Power and eros exclude each other totally. Jung writes, "Where love reigns, there is no will to power; and where the will to power is paramount, love is lacking." You cannot combine the two; it's either one or the other. Jung said that no man can ever assimilate or even get to know what the anima is before he has overcome power-schemes in connection with feminine contacts, purely sexual drive or purely aesthetic considerations. As long as a man looks at a woman for sex or for her good looks, or maybe for her bank account, there is no question of love and therefore no question of getting to know what the anima could even be.This is followed by the following quote by Jung
For a woman it would be if she falls off course in her search for the truth. You see, the animus in its positive essence is a healing spirit, a spirit of truth. So if a woman falsifies her inner search for truth by getting enmeshed in power games, or by pursuing a man simply because he has money, the same catastrophe will ensue. For example, you go to university and have to write a thesis. You have an idea for that thesis but you know it's one your professor will not accept. If you don't write about that idea because it is more important to you to get good grades than to write what you believe is true, then you have betrayed your truth - just as a man betrays his love by having an eye on the woman's bank account. Again it's power. . . .
Seen in the light of the anima problem of men, the question ultimately becomes that of having to to decide between love - one's heart, one's feelings - and social status or some other worldly value.
It is really the individual's task to differentiate himself from all others and stand on his own feet. All collective identities, such as membership in organizations, support of "isms," and so on, interfere with the fulfillment of this task. Such collective identities are crutches for the lame, shields for the timid, beds for the lazy, nurseries for the irresponsible.(1, p. 118)
This passage struck me as important. My first thought, of course, was in relation to my tendency to "push" those I cared for to do what I thought best for them, and how that was at heart a power play, even though it was done with the best of intentions.
On a purely personal level the conflict between power and love, and which one one chooses, is at the heart of our everyday lives. Which is it going to be? How are we going to approach others and our lives? But the question of power or love goes beyond that. It's a question of the attitude one takes to one's entire life, everything we do. Our very goals. It's always a question of intention: Why am I doing this? Am I doing it to advance myself, or because I feel deep down that it's the right thing to do?
The question of which we choose, power or love, strikes at the heart of the conflict between the ego and the Self... and also why the ego must die. It has to die to it's desires for "worldly" success. And it has to die before it can be reborn; if the ego cannot survive without the Self - cannot even exist without the Self, as the ego is merely a structure which grows out of the ground of the Self - then the Self cannot fully flower without the ego and the ego's consciousness.

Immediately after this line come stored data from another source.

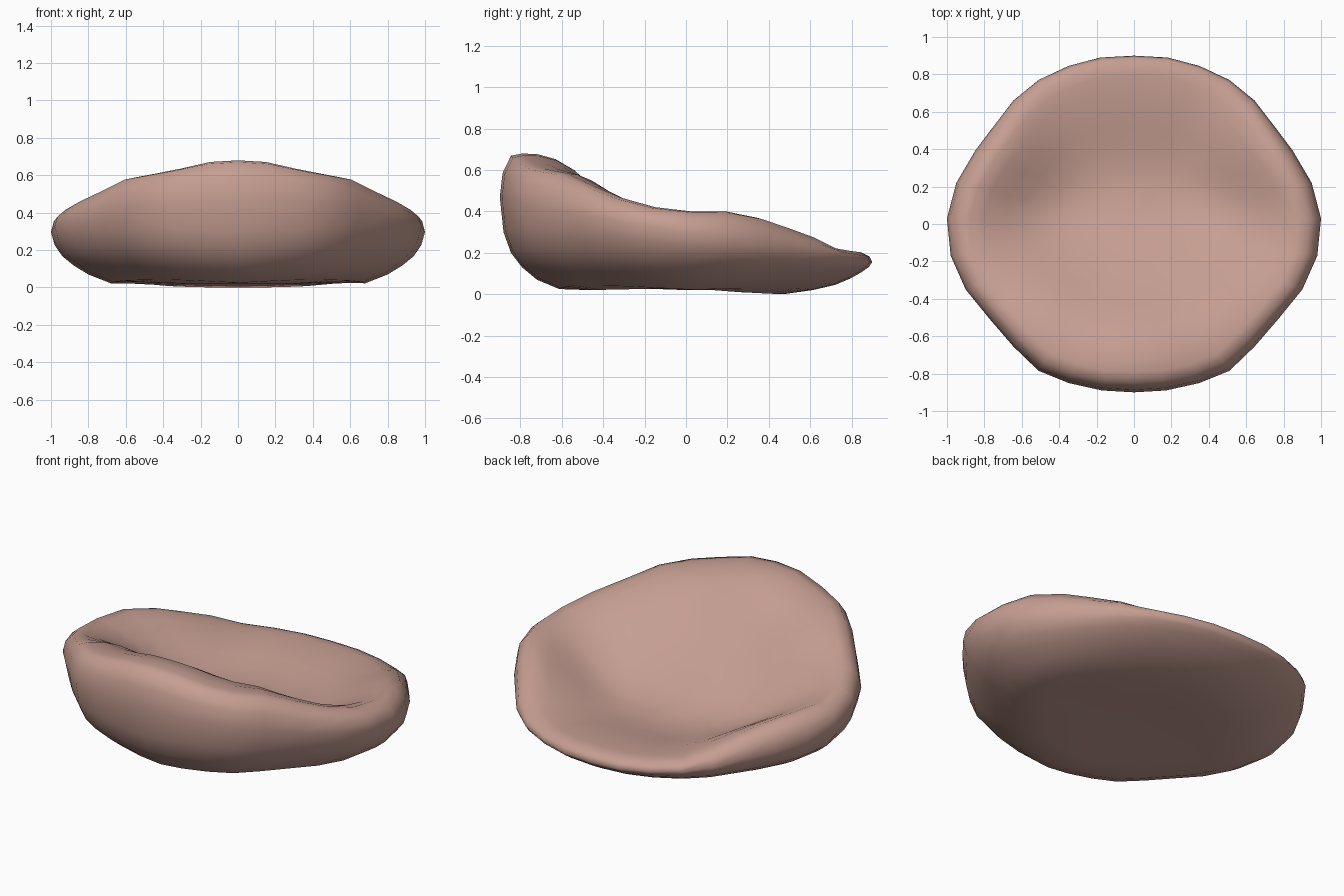
import bpy, bmesh

if "Cube" in bpy.data.objects:
    bpy.data.objects.remove(bpy.data.objects["Cube"])


def lerp_table(table, t):
    """Piecewise linear lookup."""
    if t <= table[0][0]:
        return table[0][1]
    for (a, va), (b, vb) in zip(table, table[1:]):
        if t <= b:
            return va + (vb - va) * (t - a) / (b - a)
    return table[-1][1]


def ease(a, b, t):
    """Slow start, steepest near the rim."""
    t = max(0.0, min(1.0, (t - a) / (b - a)))
    return t * t * (2.2 - 1.2 * t)


# Plan outline, right half from front to back
half = [(0, -.9), (.17, -.89), (.35, -.85), (.51, -.785), (.645, -.655),
        (.77, -.51), (.9, -.35), (.98, -.17), (1, .03), (.95, .22),
        (.85, .39), (.76, .51), (.645, .66), (.51, .77), (.35, .845),
        (.18, .89), (0, .9)]
outline = half + [(-x, y) for x, y in half[-2:0:-1]]

# Heights along y: widest edge, rim crest, and hollow centre line
edge_z = [(-.9, .47), (-.5, .38), (0, .30), (.5, .23), (.9, .155)]
rim_z = [(-.81, .68), (-.765, .635), (-.71, .608), (-.59, .585), (-.46, .525),
         (-.315, .465), (-.15, .42), (0, .40), (.2, .40), (.35, .37),
         (.46, .33), (.59, .28), (.7, .22), (.81, .205)]
seat_z = [(-.74, .675), (-.58, .575), (-.4, .455), (-.2, .325), (0, .21),
          (.13, .16), (.28, .148), (.5, .165), (.8, .203)]

# Underside rings: radius fraction, height at front, side, back
under = [(.3, .03, .025, .025), (.52, .02, .03, 0), (.68, .025, .022, .02),
         (.8, .07, .07, .045), (.88, .13, .12, .075), (.94, .2, .17, .105),
         (.98, .3, .23, .13)]


def under_height(row, x, y):
    s, front, side, back = row
    z = lerp_table([(-.9, front), (0, side), (.5, (side + 2 * back) / 3),
                    (.9, back)], y)
    # the corners between front and sides are rounder
    lift = .022 * min(1, abs(x * y) / .42) * (1 if y < 0 else .4)
    return z + lift * max(0, min(1, (s - .52) / .2))


def top_height(s, x, y):
    e, r = lerp_table(edge_z, y), lerp_table(rim_z, y * .9)
    if s >= .88:
        k = lerp_table([(.88, 1), (.94, .95), (.985, .55), (1, 0)], s)
        return e + (r - e) * k
    floor = min(lerp_table(seat_z, y * s), r + .01)
    return floor + (r - floor) * ease(.33, .88, s)


# Cushion: rings from the underside, around the edge, into the hollow
bm = bmesh.new()
rings = []
for row in under:
    rings.append([bm.verts.new((x * row[0], y * row[0], under_height(row, x, y)))
                  for x, y in outline])
for s in (1, .985, .94, .88, .8, .7, .6, .48, .34, .18):
    rings.append([bm.verts.new((x * s, y * s, top_height(s, x, y)))
                  for x, y in outline])
n = len(outline)
for lo, hi in zip(rings, rings[1:]):
    for i in range(n):
        j = (i + 1) % n
        bm.faces.new((lo[i], lo[j], hi[j], hi[i]))
bottom = bm.verts.new((0, 0, .02))
top = bm.verts.new((0, 0, lerp_table(seat_z, 0)))
for i in range(n):
    j = (i + 1) % n
    bm.faces.new((bottom, rings[0][j], rings[0][i]))
    bm.faces.new((top, rings[-1][i], rings[-1][j]))
bmesh.ops.recalc_face_normals(bm, faces=bm.faces)
for f in bm.faces:
    f.smooth = True

mesh = bpy.data.meshes.new("cushion_seat")
bm.to_mesh(mesh)
bm.free()
seat = bpy.data.objects.new("cushion_seat", mesh)
bpy.context.collection.objects.link(seat)

# Dusty pink fabric
mat = bpy.data.materials.new("dusty pink")
mat.diffuse_color = (.56, .34, .285, 1)
mat.use_nodes = True
mat.node_tree.nodes["Principled BSDF"].inputs["Base Color"].default_value = mat.diffuse_color
mesh.materials.append(mat)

But in order for the ego to be able carry out this task it has to die and be reborn.
- von Franz, Marie-Louise, Archetypal Patterns in Fairy Tales.